Some slippery slope arguments take the form of sorites (or vagueness) lines of reasoning. And sorite reasoning is good only when there is a restricted range of considerations. When there are other variables, vagueness arguments stink.
Here’s Ron Ross, over at the American Spectator, on President Obama’s recent proposal to raise the minimum wage.
When I taught economics, when possible I liked to use the “Socratic method,” which is essentially teaching by asking questions. The Socratic method helps the student deduce the answer by using what he already knows.

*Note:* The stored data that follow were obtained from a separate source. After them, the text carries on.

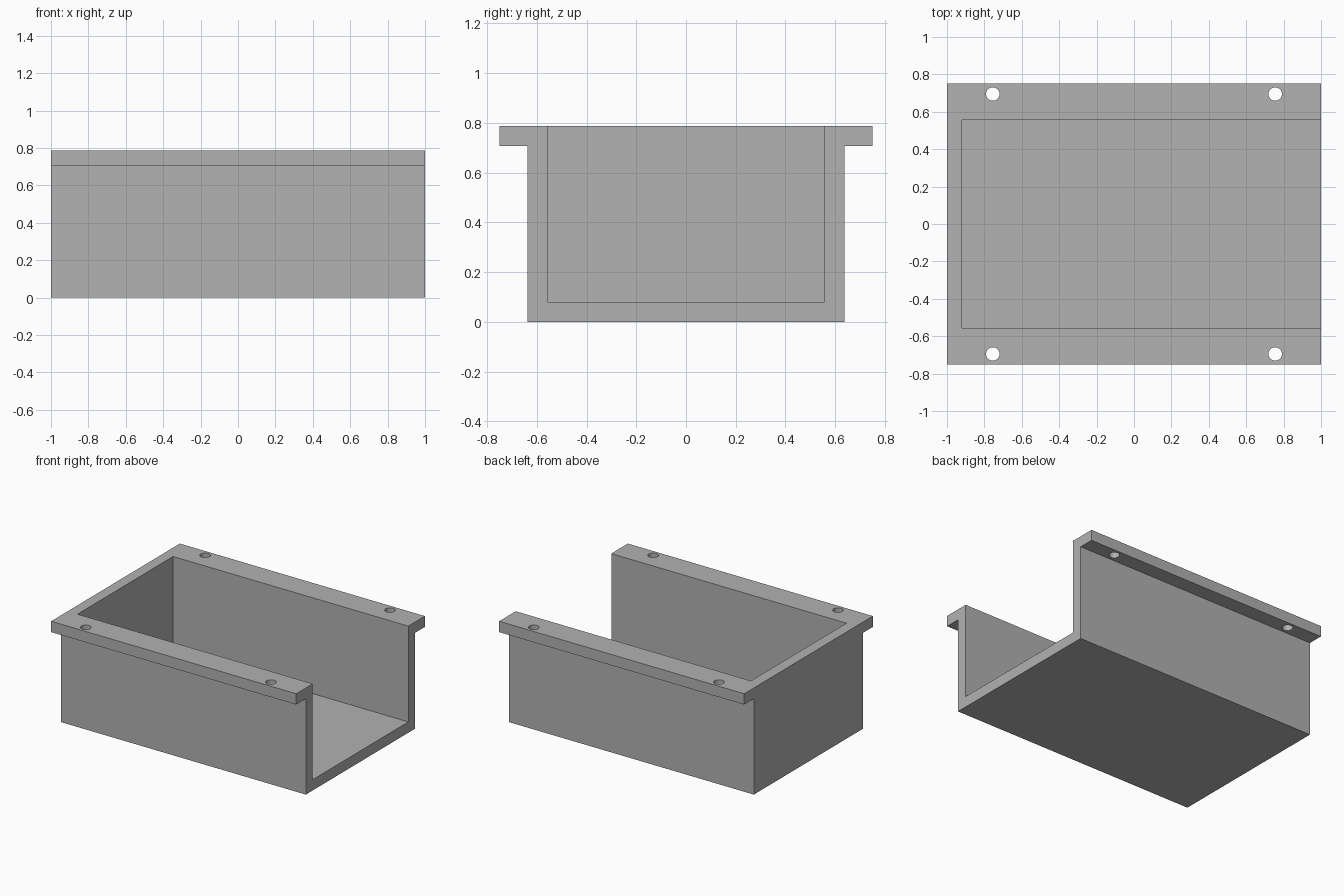
import bpy
import bmesh
from mathutils import Matrix

default = bpy.data.objects.get("Cube")
if default:
    bpy.data.objects.remove(default, do_unlink=True)

LENGTH, HEIGHT, WALL = 2.0, 0.787, 0.08
BODY_Y, FLANGE_Y = 0.637, 0.75          # half widths
HOLE_X, HOLE_Y, HOLE_R = 0.755, 0.695, 0.036

grey = bpy.data.materials.new("plain grey")
grey.use_nodes = True
colour = (0.445, 0.445, 0.445, 1)
grey.diffuse_color = colour
grey.node_tree.nodes["Principled BSDF"].inputs["Base Color"].default_value = colour


def make_object(name, bm):
    bmesh.ops.recalc_face_normals(bm, faces=bm.faces)
    mesh = bpy.data.meshes.new(name)
    bm.to_mesh(mesh)
    bm.free()
    mesh.materials.append(grey)
    obj = bpy.data.objects.new(name, mesh)
    bpy.context.collection.objects.link(obj)
    return obj


# Flanged block: half profile mirrored, then extruded along the length
half = [(BODY_Y, 0), (BODY_Y, HEIGHT - WALL), (FLANGE_Y, HEIGHT - WALL), (FLANGE_Y, HEIGHT)]
profile = half + [(-y, z) for y, z in reversed(half)]
bm = bmesh.new()
face = bm.faces.new([bm.verts.new((-LENGTH / 2, y, z)) for y, z in profile])
end = bmesh.ops.extrude_face_region(bm, geom=[face])["geom"]
bmesh.ops.translate(bm, vec=(LENGTH, 0, 0),
                    verts=[v for v in end if isinstance(v, bmesh.types.BMVert)])
tray = make_object("open_ended_tray", bm)

# Pocket cutter, open at the top and at the left end
low = (-LENGTH / 2 + WALL, WALL - BODY_Y, WALL)
high = (LENGTH / 2 + WALL, BODY_Y - WALL, HEIGHT + WALL)
size = [b - a for a, b in zip(low, high)]
centre = [(a + b) / 2 for a, b in zip(low, high)]
bm = bmesh.new()
bmesh.ops.create_cube(bm, size=1, matrix=Matrix.Translation(centre) @ Matrix.Diagonal((*size, 1)))
cutters = [make_object("pocket_cutter", bm)]

# Screw hole cutters through both flanges
bm = bmesh.new()
for sx in (-1, 1):
    for sy in (-1, 1):
        spot = Matrix.Translation((sx * HOLE_X, sy * HOLE_Y, HEIGHT - WALL / 2))
        bmesh.ops.create_cone(bm, cap_ends=True, segments=32, radius1=HOLE_R,
                              radius2=HOLE_R, depth=WALL * 2, matrix=spot)
cutters.append(make_object("screw_hole_cutter", bm))

for cutter in cutters:
    cutter.hide_render = True
    cut = tray.modifiers.new(cutter.name, "BOOLEAN")
    cut.operation = "DIFFERENCE"
    cut.solver = "EXACT"
    cut.object = cutter

# Bake the cuts and remove the helpers
bpy.context.view_layer.update()
graph = bpy.context.evaluated_depsgraph_get()
baked = bpy.data.meshes.new_from_object(tray.evaluated_get(graph))
tray.modifiers.clear()
tray.data = baked
for cutter in cutters:
    bpy.data.objects.remove(cutter, do_unlink=True)

# Smooth only the hole walls
bpy.ops.object.select_all(action="DESELECT")
tray.select_set(True)
bpy.context.view_layer.objects.active = tray
bpy.ops.object.shade_smooth_by_angle()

Most people, especially college freshmen and sophomores, feel that minimum wage laws are beneficial. When discussing the topic I would ask, “If a minimum wage of $8 is better than one of $5, why skimp? Why not make the minimum wage $10, or $20, or $30?” Passing minimum wage laws is relatively easy. If eliminating poverty is that easy, why not go all the way? Why be so miserly? It’s not your money you’re spending. Go big or go home!
He takes it that this is a full-on reductio of minimum wage proposals. Ross’s argument is classic sorite version of slippery slope. Here’s how I’d reformulate it:
P1. (Fact of case evaluation): $5 an hour isn’t enough.
P2. (Principle of tolerance): If a wage isn’t enough, then if we add 1 cent an hour to the wage, the new wage still isn’t enough.
Once we accept P2, the pile quickly accumulates. Iterate modus ponens 500 times, 5,000 times on the inputs and products of P1 and P2, and you end up with Ross’s conclusion. (On the assumption that P1 and P2 are true, all those MP iterations will be sound.) Go big or go home.
As I take it, Ross’s conclusion is that we should, to prevent the pile, reject P1. But I think liberals, to prevent the pile, reject P2. That’s what the concept of living wage is supposed to be — that there is an economically determinable line one passes where the one cent an hour makes a difference between having enough to pay all the bills (and perhaps save a small amount) and not. And that’s why they want to raise the minimum wage. Running a vagueness argument misses the point. Not surprised that Ross ran it on his college undergrads. They must not have taken a good logic class yet.